Unsubstantiated medical claims
The CDC notes that organ transplant patients are already at an increased risk of aspergillus infections simply from the surgery alone and that their immune systems are already compromised from the medication regimen they are put through to reduce the risk of organ rejection.
“Invasive aspergillosis generally affects people who have weakened immune systems, such as people who have had a bone marrow transplant or solid organ transplant, people who are taking high doses of corticosteroids, and people who are getting chemotherapy for cancer,” the CDC website says.
Dr. Hassan Ibrahim, medical director of the kidney transplant program at the University of Minnesota, one of the country’s premier transplant facilities, told MintPress he has never heard of marijuana being used as a deterrent for a potential organ recipient or its adverse medical effects in the organ transplant process.
“There’s no evidence that marijuana would affect kidney function in any adverse way,” Ibrahim said. He noted that the university had never turned down a patient simply because they tested positive for marijuana. “I have never heard of the association of marijuana and aspergillosis. It’s unfounded.”

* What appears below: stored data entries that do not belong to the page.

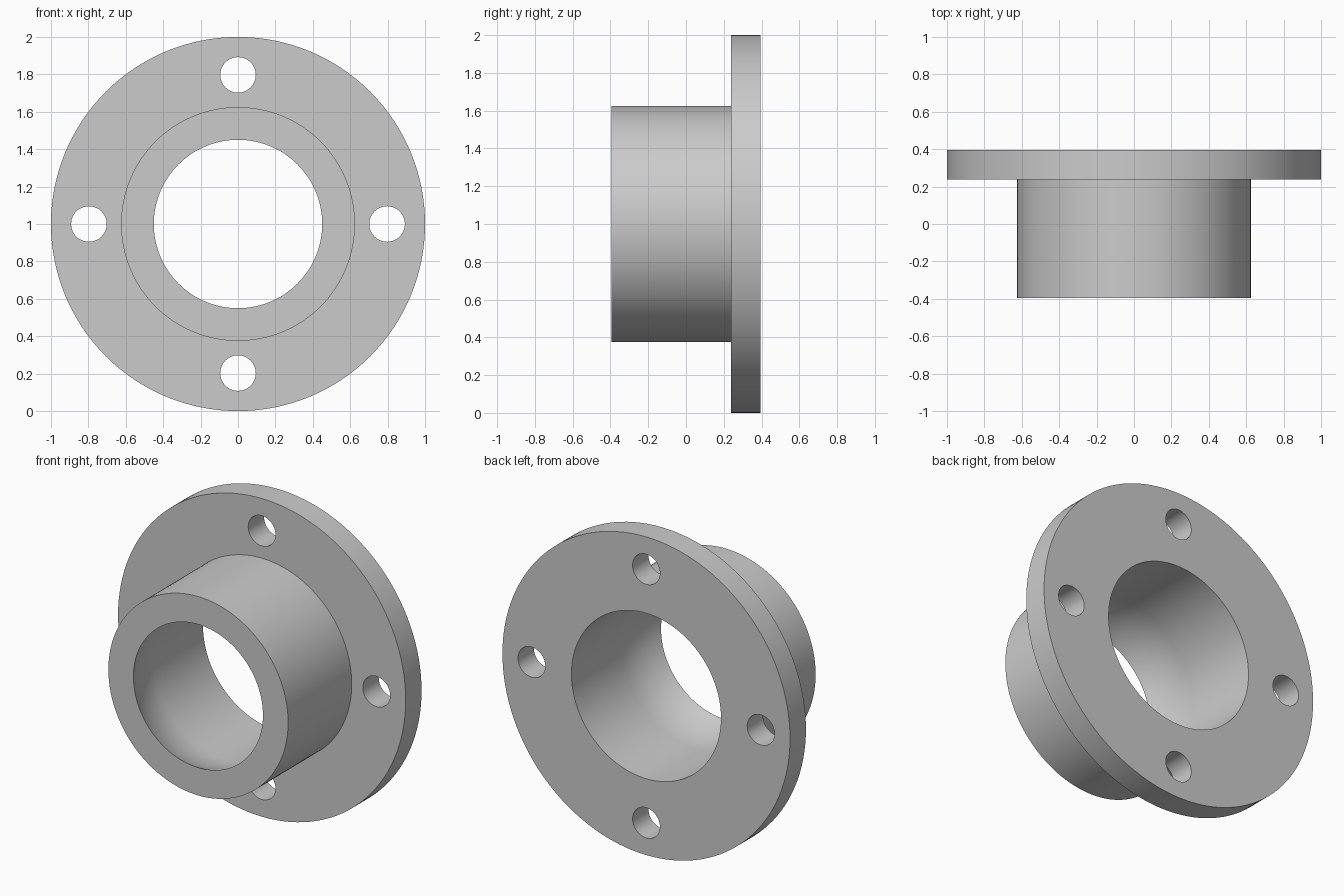
import bpy, bmesh, math
from mathutils import Matrix, Vector

if "Cube" in bpy.data.objects:
    bpy.data.objects.remove(bpy.data.objects["Cube"])

SEGMENTS = 128
FRONT, STEP, BACK = -0.395, 0.237, 0.395   # positions along y
FLANGE_R, HUB_R = 1.0, 0.625
BORE_FRONT, BORE_BACK = 0.45, 0.52
HOLE_R, HOLE_CIRCLE = 0.095, 0.797

grey = bpy.data.materials.new("plain grey")
grey.diffuse_color = (0.6, 0.6, 0.6, 1)
grey.use_nodes = True
grey.node_tree.nodes["Principled BSDF"].inputs["Base Color"].default_value = grey.diffuse_color


def make_object(name, bm):
    bmesh.ops.recalc_face_normals(bm, faces=bm.faces)
    mesh = bpy.data.meshes.new(name)
    bm.to_mesh(mesh)
    bm.free()
    mesh.materials.append(grey)
    obj = bpy.data.objects.new(name, mesh)
    bpy.context.collection.objects.link(obj)
    return obj


# Profile as (radius, y): outside of hub and flange, then the bore
profile = [(BORE_FRONT, FRONT), (HUB_R, FRONT), (HUB_R, STEP),
           (FLANGE_R, STEP), (FLANGE_R, BACK), (BORE_BACK, BACK)]
# Bore runs straight, then curves gently inward to the front rim
CURVE = 0.30
for i in range(8):
    t = i / 8
    profile.append((BORE_BACK - (BORE_BACK - BORE_FRONT) * t * t,
                    FRONT + CURVE * (1 - t)))

# Flange with hub: the closed profile turned around the y axis
bm = bmesh.new()
rings = []
for s in range(SEGMENTS):
    a = 2 * math.pi * s / SEGMENTS
    rings.append([bm.verts.new((r * math.cos(a), y, 1 + r * math.sin(a)))
                  for r, y in profile])
n = len(profile)
for s in range(SEGMENTS):
    p, q = rings[s], rings[(s + 1) % SEGMENTS]
    for i in range(n):
        j = (i + 1) % n
        bm.faces.new((p[i], p[j], q[j], q[i]))
flange = make_object("flange_with_hub", bm)

# Four bolt hole cutters
bm = bmesh.new()
for k in range(4):
    a = k * math.pi / 2
    centre = Vector((HOLE_CIRCLE * math.cos(a), (STEP + BACK) / 2,
                     1 + HOLE_CIRCLE * math.sin(a)))
    bmesh.ops.create_cone(bm, cap_ends=True, segments=48, radius1=HOLE_R,
                          radius2=HOLE_R, depth=0.4,
                          matrix=Matrix.Translation(centre)
                          @ Matrix.Rotation(math.pi / 2, 4, 'X'))
cutter = make_object("bolt_hole_cutter", bm)
cutter.hide_render = True

# Cut the bolt holes, then smooth the round surfaces
cut = flange.modifiers.new("bolt holes", 'BOOLEAN')
cut.operation = 'DIFFERENCE'
cut.solver = 'EXACT'
cut.object = cutter
bpy.context.view_layer.objects.active = flange
flange.select_set(True)
bpy.ops.object.modifier_apply(modifier=cut.name)
bpy.data.objects.remove(cutter)
bpy.ops.object.shade_smooth_by_angle(angle=math.radians(25))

A 2010 study published by the Infectious Diseases Society of America looking at the prognostic factors of aspergillosis found that the death rate of hematopoietic stem cell transplant (HSCT) and solid organ transplant (SOT) recipients after aspergillosis was significantly high, but did not note that marijuana contributed to an increased likelihood of contracting or exacerbating the condition. Slightly more than 34 percent of the subjects tested who had gone through an organ transplant and contracted aspergillus died before the study was complete.
“There are multiple variables associated with survival in transplant patients with (invasive aspergillosis),” the study concluded. “Understanding these prognostic factors may assist in the development of treatment algorithms and clinical trials.”

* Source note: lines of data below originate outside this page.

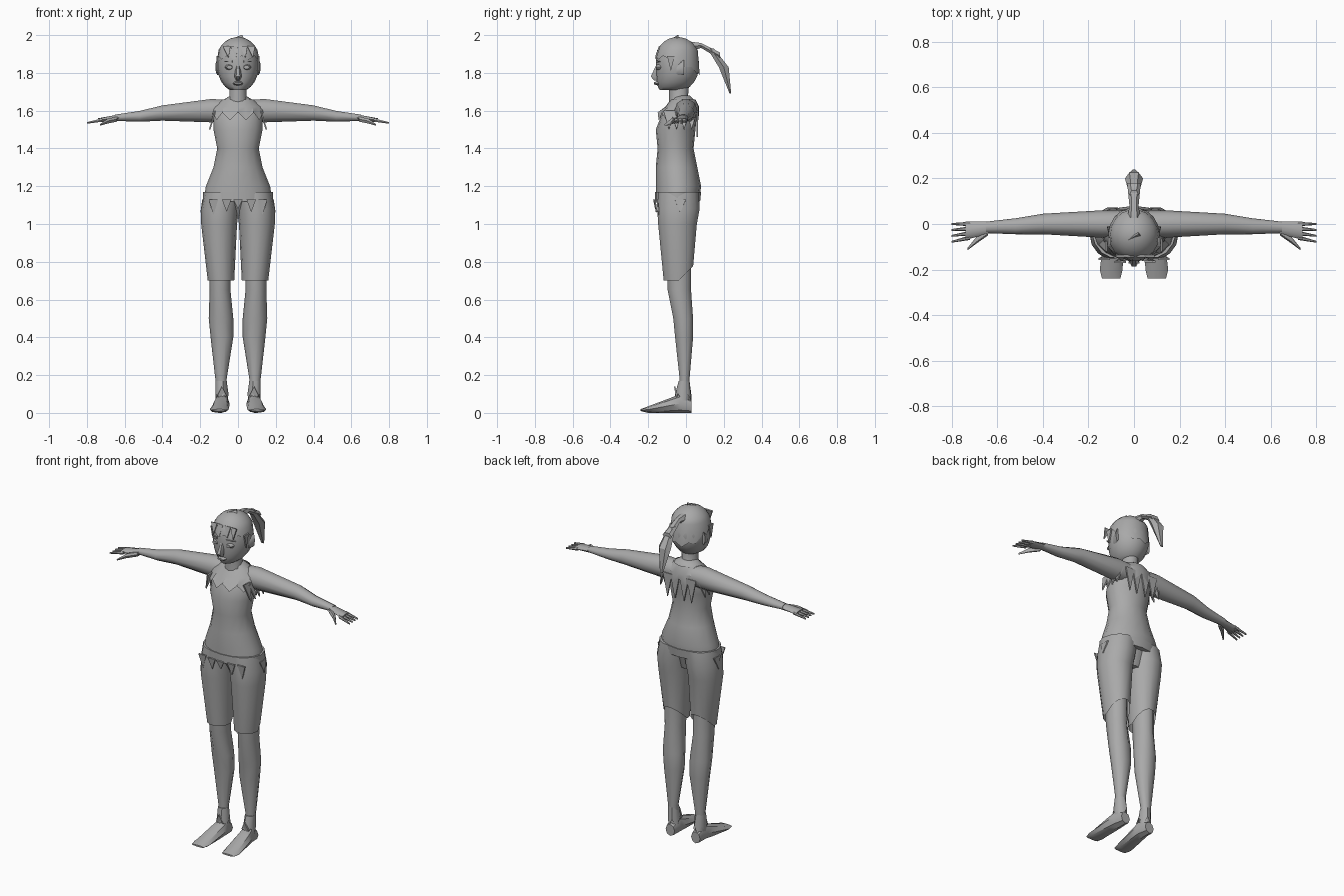
import bpy, bmesh, math
from math import sin, cos, radians
from mathutils import Vector

if "Cube" in bpy.data.objects:
    bpy.data.objects.remove(bpy.data.objects["Cube"], do_unlink=True)

grey = bpy.data.materials.new("plain grey")
grey.use_nodes = True
tone = (.4, .4, .4, 1)
grey.diffuse_color = tone
grey.node_tree.nodes["Principled BSDF"].inputs["Base Color"].default_value = tone


def finish(name, bm, mirror=False, angle=50):
    bmesh.ops.recalc_face_normals(bm, faces=bm.faces)
    mesh = bpy.data.meshes.new(name)
    bm.to_mesh(mesh)
    bm.free()
    obj = bpy.data.objects.new(name, mesh)
    bpy.context.collection.objects.link(obj)
    mesh.materials.append(grey)
    bpy.ops.object.select_all(action='DESELECT')
    obj.select_set(True)
    bpy.context.view_layer.objects.active = obj
    bpy.ops.object.shade_smooth_by_angle(angle=radians(angle))
    if mirror:
        obj.modifiers.new("mirror", 'MIRROR').use_mirror_merge = False


def ring(at, wide, low, high, mid=0):
    """An oval cross-section: middle and half width one way, limits the other."""
    return at, mid, wide, (low + high) / 2, (high - low) / 2


def loft(name, axis, rings, sides=12, mirror=False, edge=None, caps=True, angle=50):
    """Skin oval rings along an axis; edge(point, index) reshapes the first ring."""
    bm = bmesh.new()
    loops = []
    for at, mid, wide, centre, deep in rings:
        loop = []
        for i in range(sides):
            turn = math.tau * i / sides
            a, b = mid + wide * cos(turn), centre + deep * sin(turn)
            p = Vector({'z': (a, b, at), 'x': (at, a, b), 'y': (a, at, b)}[axis])
            if edge and not loops:
                p = edge(p, i)
            loop.append(bm.verts.new(p))
        loops.append(loop)
    for lower, upper in zip(loops, loops[1:]):
        for i in range(sides):
            j = (i + 1) % sides
            bm.faces.new((lower[i], lower[j], upper[j], upper[i]))
    if caps:
        bm.faces.new(loops[-1])
        if not edge:
            bm.faces.new(loops[0])
    finish(name, bm, mirror, angle)


def shard(name, root, side, point, mirror=False):
    """A thin pointed scrap: root centre, half-width vector, offset to the tip."""
    root, side, point = Vector(root), Vector(side), Vector(point)
    normal = side.cross(point).normalized() * .004
    corners = (root - side, root + side, root + point)
    bm = bmesh.new()
    front = [bm.verts.new(p + normal) for p in corners]
    back = [bm.verts.new(p - normal) for p in corners]
    bm.faces.new(front)
    bm.faces.new(back[::-1])
    for i in range(len(corners)):
        bm.faces.new((front[i - 1], front[i], back[i], back[i - 1]))
    finish(name, bm, mirror)


# Head: a ball with a flat face and a jaw that narrows to a forward chin
head = []
for degrees in range(-70, 90, 15):
    rise, girth = sin(radians(degrees)), cos(radians(degrees))
    flat = girth ** (.2 if rise < 0 else .6)
    head.append(ring(at=1.84 + .14 * rise, wide=.11 * girth ** .9,
                     low=-.05 - .11 * flat, high=-.05 + .12 * girth))
loft("head", 'z', head, sides=16)
loft("neck", 'z', [ring(at=1.62, wide=.07, low=-.09, high=.04),
                   ring(at=1.67, wide=.045, low=-.09, high=.01),
                   ring(at=1.78, wide=.045, low=-.09, high=.02)])
loft("nose", 'z', [ring(at=1.76, wide=.01, low=-.17, high=-.14),
                   ring(at=1.78, wide=.02, low=-.19, high=-.14),
                   ring(at=1.84, wide=.01, low=-.16, high=-.14)], sides=6)
loft("lips", 'y', [ring(at=-.17, wide=.02, low=1.74, high=1.75),
                   ring(at=-.14, wide=.03, low=1.73, high=1.76)], sides=8)
loft("eye", 'y', [ring(at=-.16, mid=.045, wide=.015, low=1.82, high=1.84),
                  ring(at=-.13, mid=.045, wide=.025, low=1.81, high=1.85)],
     sides=8, mirror=True)
shard("eyebrow", root=(.03, -.155, 1.86), side=(0, 0, .006), point=(.05, .02, 0), mirror=True)
loft("ear", 'y', [ring(at=-.05, mid=.1, wide=.01, low=1.79, high=1.84),
                  ring(at=-.01, mid=.11, wide=.01, low=1.79, high=1.87)],
     sides=8, mirror=True)


# Hair cap: a dome with a ragged hairline that falls toward the nape
def hairline(p, i):
    nape = max(0, p.y + .07)
    return p - Vector((0, 0, .6 * nape + (.02 if i % 2 else 0)))


dome = []
for degrees in range(10, 90, 15):
    girth = .12 * cos(radians(degrees))
    dome.append(ring(at=1.87 + .12 * sin(radians(degrees)), wide=girth * .95,
                     low=-.045 - girth, high=-.045 + girth))
loft("hair", 'z', dome, sides=18, edge=hairline, angle=35)
for x in (-.06, -.02, .03, .07):
    shard("forelock", root=(x, -.14, 1.94), side=(.02, 0, 0), point=(.01, -.02, -.06))
shard("sidelock", root=(.11, -.08, 1.89), side=(0, .02, 0), point=(0, 0, -.08), mirror=True)
shard("crown_tuft", root=(0, -.06, 1.98), side=(.03, .01, 0), point=(.02, .02, .02))

# Ponytail: a narrow stem and a flared hanging lock
loft("ponytail_stem", 'y', [ring(at=.02, wide=.03, low=1.91, high=1.97),
                           ring(at=.08, wide=.02, low=1.93, high=1.96),
                           ring(at=.18, wide=.03, low=1.87, high=1.91)], sides=6, angle=30)
loft("ponytail_lock", 'z', [ring(at=1.69, wide=.01, low=.23, high=.24),
                           ring(at=1.83, wide=.04, low=.17, high=.23),
                           ring(at=1.93, wide=.02, low=.11, high=.15)], sides=6, angle=30)

# Torso shirt with a rolled hem
loft("shirt", 'z', [ring(at=1.13, wide=.18, low=-.16, high=.07),
                    ring(at=1.2, wide=.17, low=-.16, high=.08),
                    ring(at=1.3, wide=.13, low=-.16, high=.06),
                    ring(at=1.4, wide=.11, low=-.15, high=.04),
                    ring(at=1.5, wide=.13, low=-.16, high=.05),
                    ring(at=1.6, wide=.13, low=-.12, high=.06),
                    ring(at=1.65, wide=.09, low=-.08, high=.05),
                    ring(at=1.68, wide=.04, low=-.07, high=.02)], sides=16)
loft("shirt_hem", 'z', [ring(at=1.12, wide=.185, low=-.165, high=.075),
                        ring(at=1.17, wide=.185, low=-.165, high=.08)], sides=16)


# Leafy collar and torn scraps
def ragged(p, i):
    return p + Vector((0, 0, .02 if i % 2 else -.02))


loft("collar", 'z', [ring(at=1.57, wide=.14, low=-.15, high=.07),
                     ring(at=1.62, wide=.13, low=-.11, high=.07),
                     ring(at=1.66, wide=.08, low=-.08, high=.05)],
     sides=20, edge=ragged, caps=False, angle=30)
for y in (-.09, -.05, -.01, .03):
    shard("sleeve_scrap", root=(.12, y, 1.6), side=(0, .03, 0), point=(.03, 0, -.1), mirror=True)
for x in (.03, .08):
    shard("back_scrap", root=(x, .06, 1.6), side=(.03, 0, 0), point=(0, 0, -.14), mirror=True)
for x in (-.13, -.06, 0, .07, .13):
    shard("hem_scrap", root=(x, x * x - .17, 1.13), side=(.025, 0, 0),
          point=(0, .01, -.05 - abs(x) / 4))
shard("side_scrap", root=(.185, -.03, 1.13), side=(0, .03, 0), point=(.01, 0, -.07), mirror=True)

# Arms and hands
loft("arm", 'x', [ring(at=.06, wide=.06, low=1.54, high=1.66),
                  ring(at=.14, wide=.06, low=1.535, high=1.665),
                  ring(at=.4, wide=.045, low=1.545, high=1.63),
                  ring(at=.52, mid=-.01, wide=.035, low=1.54, high=1.6),
                  ring(at=.65, mid=-.015, wide=.025, low=1.545, high=1.58)],
     sides=10, mirror=True)
loft("palm", 'x', [ring(at=.63, mid=-.015, wide=.025, low=1.545, high=1.58),
                   ring(at=.74, mid=-.03, wide=.04, low=1.54, high=1.56)],
     sides=8, mirror=True)
for k in range(4):
    y = -.02 * k
    loft("finger", 'x', [ring(at=.72, mid=y, wide=.01, low=1.54, high=1.56),
                         ring(at=.8, mid=y * 1.3, wide=.004, low=1.53, high=1.54)],
         sides=6, mirror=True)
loft("thumb", 'x', [ring(at=.64, mid=-.035, wide=.015, low=1.54, high=1.57),
                    ring(at=.69, mid=-.07, wide=.015, low=1.53, high=1.56),
                    ring(at=.73, mid=-.11, wide=.005, low=1.52, high=1.53)],
     sides=6, mirror=True)


# Knee shorts, shorter at the back
def cuff(p, i):
    return p + Vector((0, 0, max(0, p.y + .04)))


loft("shorts_leg", 'z', [ring(at=.7, mid=.09, wide=.07, low=-.12, high=.04),
                         ring(at=1, mid=.1, wide=.095, low=-.15, high=.06),
                         ring(at=1.08, mid=.095, wide=.1, low=-.155, high=.075),
                         ring(at=1.17, mid=.08, wide=.1, low=-.15, high=.07)],
     sides=14, mirror=True, edge=cuff)
loft("shorts_seat", 'z', [ring(at=1.03, wide=.05, low=-.07, high=.02),
                          ring(at=1.16, wide=.17, low=-.15, high=.06)])

# Lower legs
loft("lower_leg", 'z', [ring(at=.06, mid=.085, wide=.03, low=-.04, high=.02),
                        ring(at=.18, mid=.09, wide=.03, low=-.035, high=.02),
                        ring(at=.4, mid=.085, wide=.06, low=-.06, high=.04),
                        ring(at=.5, mid=.09, wide=.065, low=-.07, high=.04),
                        ring(at=.65, mid=.095, wide=.055, low=-.1, high=.03),
                        ring(at=.85, mid=.095, wide=.06, low=-.11, high=.03)],
     sides=10, mirror=True)

# Shoes with flat wide toes and ragged ankle wraps
loft("shoe", 'y', [ring(at=.03, mid=.085, wide=.03, low=0, high=.07),
                   ring(at=-.03, mid=.085, wide=.04, low=0, high=.1),
                   ring(at=-.08, mid=.09, wide=.045, low=0, high=.08),
                   ring(at=-.2, mid=.1, wide=.05, low=0, high=.035),
                   ring(at=-.24, mid=.1, wide=.04, low=.01, high=.02)],
     sides=8, mirror=True, angle=40)
loft("ankle_wrap", 'z', [ring(at=.08, mid=.085, wide=.035, low=-.06, high=.03),
                         ring(at=.17, mid=.09, wide=.03, low=-.04, high=.02)],
     sides=10, mirror=True, edge=ragged)
shard("shoe_tongue", root=(.085, -.05, .09), side=(.025, 0, 0), point=(0, -.01, .05), mirror=True)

Last November, it was reported that 63-year-old Norman Smith was denied a liver transplant at Cedars-Sinai as well after testing positive for marijuana use. Smith, who was diagnosed with inoperable liver cancer, had his medical marijuana usage approved by his oncologist, who also worked at Cedars-Sinai, as a means to deal with pain and discomfort caused by chemotherapy and an unrelated back injury.
Smith was provided with the same stipulations as Trujillo: Removal from the organ recipient list and six months of substance abuse counseling. Elford, with the ASA, wrote to Cedars-Sinai to encourage the hospital to change its eligibility policy to include those that legally purchase medical marijuana from a recognized dispensary. Elford wrote that the hospital has no grounds to put patients through treatment programs for complying with the law.
“While your liver transplant policies are likely motivated by the best intentions, the decision to deny Mr. Smith eligibility for a liver transplant based solely on his compliance with California law and the advice of his physician is extremely misguided and may prove fatal,” Elford wrote.
The practice of removing a patient from the transplant list has already proven fatal. In 2008, Timothy Garon, 56, died of advanced hepatitis C after being denied a liver transplant for testing positive for marijuana. Garon’s physician, Dr. Brad Roter, prescribed and authorized Garon to use the marijuana medicinally and said he had no idea it would become such a roadblock for Garon when it came to him receiving an organ.
Garon lived in Washington state, where medical marijuana is legal, yet his request for appeals of the decision came back with various hospitals in the state denying him the transplant. An Associated Press reporter who spent time with Garon during the appeal process and prior to his death said Garon died without receiving an answer to his question.
“He said I’m going to die with such conviction,” the reporter said. “I’m not angry, I’m not mad, I’m just confused.”